A scout noting Severson's defensive skill ahead of his offensive game is a big victory for Kelowna coach Ryan Huska.

"The one thing that we do like is he's rounding himself into an all-round player compared to when he first came to us and he was all offense," Huska told NHL.com. "Over the last couple years, he's understanding the other side of the game and the importance that plays. He's becoming an all-round defenseman."

Huska said it wasn't an easy shifting Severson's focus from the offensive side of the game only to a well-rounded approach.

"All these young guys, they all come to your team having been the best player on their team," he said. "That's how they used to play. They were the big fish. They come here and they're just the little guy. In Damon's situation, he's now understanding wins are more important than personal goals or stats. He's been much better in that regard, especially in the second half when we got him back from his wrist injury."

Huska believes the big breakthrough came while Severson was out with a broken wrist at midseason.

"Players, when they sit out, they watch the game and see the things they tried to do just don't work," he said. "In Damon's situation, you never want to say an injury is a good thing, but he was able to watch our defensemen make good decisions and make bad decisions. His thought process when he came back was much better because he was able to see where our defensemen made their mistakes and had opportunities to keep it simple and he had the opportunity to apply that when he came back."

Huska said Severson was a vastly improved player when he returned, and said now the key is to find the balance in his game.

"We need him to be a top-four guy to play against top lines, but we also want to depend on him to create offense," he said. "We want to find a way to make use of his offensive side, but he also has to understand when to make good decisions on when to put the puck off the glass and just get it out of the zone."

Severson is a good enough athlete that there's little doubt he'll continue that transformation into an all-round defenseman. Helping refine his hockey skills has been his proficiency on the baseball diamond. He's played baseball every summer near his home in Melville, Sask., and has won league batting titles and MVP awards the last two years. He pitches and also plays catcher and shortstop.

"You've always got to be aware in baseball," Severson said. "Just like hockey, anything can happen. A puck could bounce somewhere just like a ball can bounce anywhere, so you always have to be ready. I find it very similar. I try to transfer [the skills] as much as I can."

As good as he's been at baseball, however, Severson said he's confident his best course to athletic success lies on the rink.

"I love the way he competes every shift and game. Has good size and likes to hit, though still rough around the edges. He was prone to mistakes and mental lapses in the first half of the season but simplified his game in second half. As a result, he had more of a disciplined and solid game by the end of year." -- B.J. MacDonald

"I feel like hockey has always been the bigger thing for me," he said. "It's 6-7 months out of the year, sometimes eight. Baseball is the 2-3 month thing for me in the summertime. Always been a second hobby to me, even though I am almost as good at baseball as I am at hockey. This is what people tell me. I just like hockey more. It's just been my real passion."

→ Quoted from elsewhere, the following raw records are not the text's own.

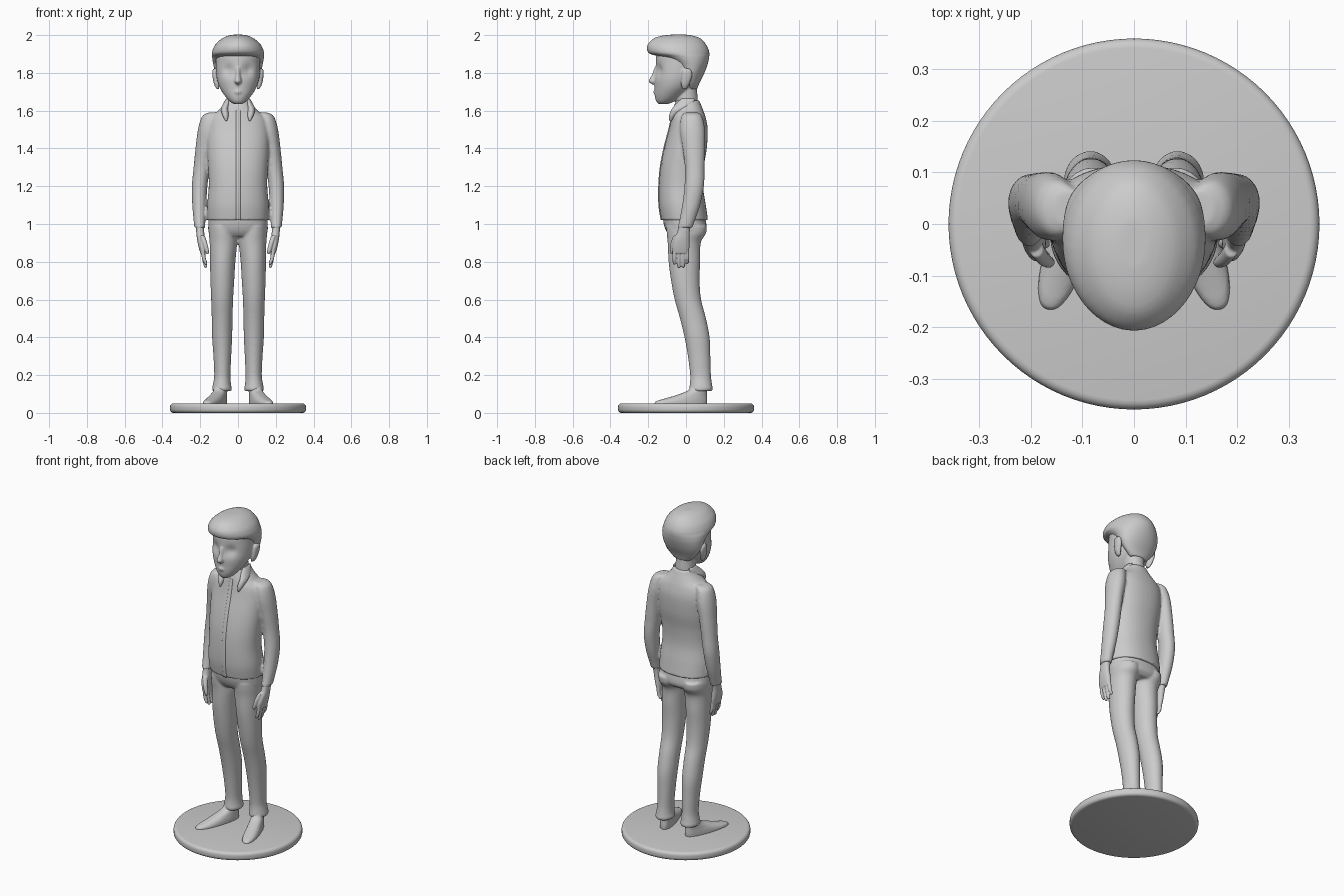
import bpy, bmesh, math
from mathutils import Vector, Matrix


def spline(a, b, c, d, t):
    """Catmull-Rom blend of four rings."""
    return [0.5 * (2*q + (r-p)*t + (2*p-5*q+4*r-s)*t*t + (3*q-p-3*r+s)*t**3)
            for p, q, r, s in zip(a, b, c, d)]


def loft(bm, rings, mirror=False, mat=Matrix(), power=2.0, steps=5, n=40):
    """Closed skin through horizontal rings (z, centre x, half width, y front, y back)."""
    rows = []
    last = len(rings) - 1
    for i in range(last):
        quad = [rings[min(max(i + k, 0), last)] for k in (-1, 0, 1, 2)]
        rows += [spline(*quad, j / steps) for j in range(steps)]
    rows.append(list(rings[-1]))
    for flip in ((1, -1) if mirror else (1,)):
        loops = []
        for z, cx, rx, yf, yb in rows:
            loop = []
            for k in range(n):
                a = 2 * math.pi * k / n
                c, s = math.cos(a), math.sin(a)
                c = math.copysign(abs(c) ** (2 / power), c)
                s = math.copysign(abs(s) ** (2 / power), s)
                p = mat @ Vector((cx + rx*c, (yf + yb)/2 + (yb - yf)/2*s, z))
                p.x *= flip
                loop.append(bm.verts.new(p))
            loops.append(loop)
        for lo, hi in zip(loops, loops[1:]):
            for k in range(n):
                bm.faces.new((lo[k], lo[(k+1) % n], hi[(k+1) % n], hi[k]))
        bm.faces.new(loops[0][::-1])
        bm.faces.new(loops[-1])


def finish(bm, name, voxel=0, smooth=3):
    bmesh.ops.recalc_face_normals(bm, faces=bm.faces)
    for f in bm.faces:
        f.smooth = True
    me = bpy.data.meshes.new(name)
    bm.to_mesh(me)
    bm.free()
    ob = bpy.data.objects.new(name, me)
    bpy.context.collection.objects.link(ob)
    if voxel:
        m = ob.modifiers.new("fuse", 'REMESH')
        m.mode, m.voxel_size, m.use_smooth_shade = 'VOXEL', voxel, True
        m = ob.modifiers.new("soften", 'SMOOTH')
        m.factor, m.iterations = 0.5, smooth
    return ob


# round base
bm = bmesh.new()
bmesh.ops.create_cone(bm, cap_ends=True, segments=96, radius1=0.36, radius2=0.36,
                      depth=0.05, matrix=Matrix.Translation((0, 0, 0.025)))
base = finish(bm, "base")
bev = base.modifiers.new("round_edge", 'BEVEL')
bev.width, bev.segments, bev.limit_method = 0.018, 4, 'ANGLE'

# feet, turned outwards
bm = bmesh.new()
turn = Matrix.Translation((0.085, 0.085, 0)) @ Matrix.Rotation(0.32, 4, 'Z')
loft(bm, [(0.04, 0, 0.042, -0.265, 0.025), (0.06, 0, 0.042, -0.26, 0.028),
          (0.075, 0, 0.04, -0.21, 0.028), (0.095, 0, 0.036, -0.14, 0.026),
          (0.12, 0, 0.034, -0.075, 0.025), (0.15, 0, 0.034, -0.06, 0.025)],
     mirror=True, mat=turn, power=2.3)
finish(bm, "feet", 0.006)

# trousers: pelvis and legs
bm = bmesh.new()
loft(bm, [(1.06, 0, 0.152, -0.125, 0.095), (1.0, 0, 0.157, -0.118, 0.108),
          (0.96, 0, 0.155, -0.104, 0.108), (0.935, 0, 0.12, -0.085, 0.085)], power=2.3)
loft(bm, [(0.99, 0.08, 0.075, -0.105, 0.11), (0.95, 0.079, 0.076, -0.102, 0.106),
          (0.9, 0.077, 0.073, -0.097, 0.078), (0.8, 0.081, 0.067, -0.092, 0.075),
          (0.7, 0.083, 0.063, -0.079, 0.072), (0.6, 0.084, 0.058, -0.06, 0.08),
          (0.5, 0.084, 0.055, -0.032, 0.106), (0.4, 0.084, 0.053, -0.008, 0.125),
          (0.3, 0.083, 0.047, 0.01, 0.129), (0.2, 0.083, 0.043, 0.022, 0.132),
          (0.15, 0.085, 0.048, 0.02, 0.138), (0.13, 0.085, 0.052, 0.017, 0.142),
          (0.115, 0.085, 0.049, 0.021, 0.138)], mirror=True)
finish(bm, "trousers", 0.007)

# shirt: trunk and sleeves
bm = bmesh.new()
trunk = [(1.02, 0, 0.162, -0.13, 0.117), (1.1, 0, 0.163, -0.142, 0.105),
         (1.2, 0, 0.155, -0.143, 0.09), (1.3, 0, 0.158, -0.135, 0.094),
         (1.4, 0, 0.165, -0.116, 0.11), (1.5, 0, 0.165, -0.09, 0.115),
         (1.56, 0, 0.15, -0.077, 0.105), (1.6, 0, 0.105, -0.07, 0.092),
         (1.63, 0, 0.078, -0.062, 0.08), (1.655, 0, 0.066, -0.052, 0.07)]
loft(bm, trunk, power=2.2)
loft(bm, [(1.59, 0.125, 0.03, -0.005, 0.065), (1.57, 0.148, 0.042, -0.025, 0.085),
          (1.5, 0.163, 0.049, -0.032, 0.1), (1.4, 0.18, 0.045, -0.018, 0.1),
          (1.3, 0.192, 0.043, -0.006, 0.098), (1.2, 0.203, 0.041, -0.008, 0.095),
          (1.1, 0.205, 0.037, -0.02, 0.075), (1.02, 0.204, 0.031, -0.035, 0.048),
          (0.98, 0.202, 0.029, -0.046, 0.034)], mirror=True)
shirt = finish(bm, "shirt", 0.007)

# button strip down the shirt front
bm = bmesh.new()
loft(bm, [(z, 0.002, 0.013, yf - 0.004, yf + 0.03)
          for z, _, _, yf, _ in trunk[:8]], power=3.5)
finish(bm, "button_strip")

# collar: band and two folded points
bm = bmesh.new()
loft(bm, [(1.545, 0.062, 0.004, -0.088, -0.078), (1.575, 0.066, 0.016, -0.089, -0.05),
          (1.61, 0.07, 0.02, -0.074, 0.0), (1.645, 0.058, 0.016, -0.045, 0.04),
          (1.665, 0.052, 0.01, -0.02, 0.045)], mirror=True)
finish(bm, "collar")

# chest pocket, laid on the shirt
bm = bmesh.new()
bmesh.ops.create_grid(bm, x_segments=12, y_segments=12, size=0.04,
                      matrix=Matrix.Translation((0.088, -0.2, 1.36)) @
                      Matrix.Rotation(math.pi / 2, 4, 'X'))
pocket = finish(bm, "chest_pocket")
wrap = pocket.modifiers.new("lay_on", 'SHRINKWRAP')
wrap.target, wrap.wrap_method, wrap.offset = shirt, 'PROJECT', 0.003
wrap.use_project_y = True
wrap.use_positive_direction = wrap.use_negative_direction = True

# hands with four fingers and a thumb
bm = bmesh.new()
loft(bm, [(1.01, 0.203, 0.023, -0.035, 0.03), (0.96, 0.2, 0.021, -0.045, 0.02),
          (0.92, 0.196, 0.021, -0.062, 0.018), (0.88, 0.19, 0.019, -0.072, 0.018),
          (0.845, 0.185, 0.014, -0.07, 0.015)], mirror=True, power=2.3)
for y, tip in ((-0.061, 0.785), (-0.038, 0.768), (-0.015, 0.77), (0.006, 0.79)):
    loft(bm, [(0.87, 0.187, 0.011, y - 0.011, y + 0.011),
              (0.82, 0.181, 0.0105, y - 0.0105, y + 0.0105),
              (tip + 0.01, 0.172, 0.009, y - 0.009, y + 0.009),
              (tip, 0.17, 0.005, y - 0.005, y + 0.005)], mirror=True, n=16)
loft(bm, [(0.94, 0.19, 0.014, -0.065, -0.03), (0.9, 0.176, 0.013, -0.081, -0.053),
          (0.86, 0.165, 0.011, -0.085, -0.063), (0.84, 0.161, 0.006, -0.08, -0.068)],
     mirror=True, n=16)
finish(bm, "hands", 0.0035, 2)

# head: neck, skull, nose and ears
bm = bmesh.new()
loft(bm, [(1.6, 0, 0.06, -0.055, 0.065), (1.66, 0, 0.056, -0.056, 0.062),
          (1.72, 0, 0.056, -0.06, 0.058), (1.77, 0, 0.06, -0.06, 0.06)])
loft(bm, [(1.635, 0, 0.022, -0.145, -0.095), (1.65, 0, 0.045, -0.158, -0.06),
          (1.68, 0, 0.071, -0.165, -0.015), (1.72, 0, 0.096, -0.166, 0.03),
          (1.76, 0, 0.11, -0.167, 0.06), (1.8, 0, 0.116, -0.163, 0.08),
          (1.85, 0, 0.118, -0.16, 0.095), (1.9, 0, 0.115, -0.155, 0.1),
          (1.95, 0, 0.09, -0.13, 0.08)])
for v in bm.verts:  # shallow eye sockets
    d = (Vector((abs(v.co.x), v.co.y, v.co.z)) - Vector((0.05, -0.145, 1.815))).length
    v.co.y += 0.016 * math.exp(-(d / 0.03) ** 2)
loft(bm, [(1.738, 0, 0.01, -0.177, -0.14), (1.752, 0, 0.019, -0.197, -0.13),
          (1.765, 0, 0.018, -0.195, -0.13), (1.79, 0, 0.013, -0.181, -0.13),
          (1.83, 0, 0.014, -0.166, -0.13)], n=24)
loft(bm, [(1.687, 0, 0.02, -0.168, -0.13), (1.698, 0, 0.026, -0.173, -0.13),
          (1.709, 0, 0.02, -0.17, -0.13)], n=24)
loft(bm, [(1.715, 0.106, 0.008, -0.02, 0.005), (1.74, 0.114, 0.013, -0.026, 0.018),
          (1.78, 0.121, 0.014, -0.025, 0.032), (1.81, 0.124, 0.012, -0.02, 0.03),
          (1.823, 0.122, 0.007, -0.01, 0.018)], mirror=True, n=24)
finish(bm, "head", 0.005)

# hair: swept-forward top, short at the nape
bm = bmesh.new()
loft(bm, [(2.002, 0, 0.03, -0.085, 0.01), (1.995, 0, 0.058, -0.135, 0.045),
          (1.98, 0, 0.088, -0.175, 0.08), (1.95, 0, 0.12, -0.203, 0.107),
          (1.92, 0, 0.135, -0.206, 0.121), (1.9, 0, 0.139, -0.19, 0.124),
          (1.885, 0, 0.138, -0.14, 0.123), (1.85, 0, 0.132, -0.075, 0.116),
          (1.8, 0, 0.12, -0.035, 0.098), (1.75, 0, 0.09, 0.0, 0.073),
          (1.715, 0, 0.055, 0.01, 0.06)])
finish(bm, "hair", 0.006)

That passion hopefully will lead him to seeing his own mural on the wall at Prospera Place someday.

"When we've recruited defensemen the last little while, they look at the success we've had in turning out defensemen, and Damon is no different," Huska said. "He wants to be one of those guys eventually, and he's going to get an opportunity to get drafted by a team that will push him to take his game to the next level."

Contact Adam Kimelman at akimelman@nhl.com. Follow him on Twitter: @NHLAdamK

 
2012 NHL Draft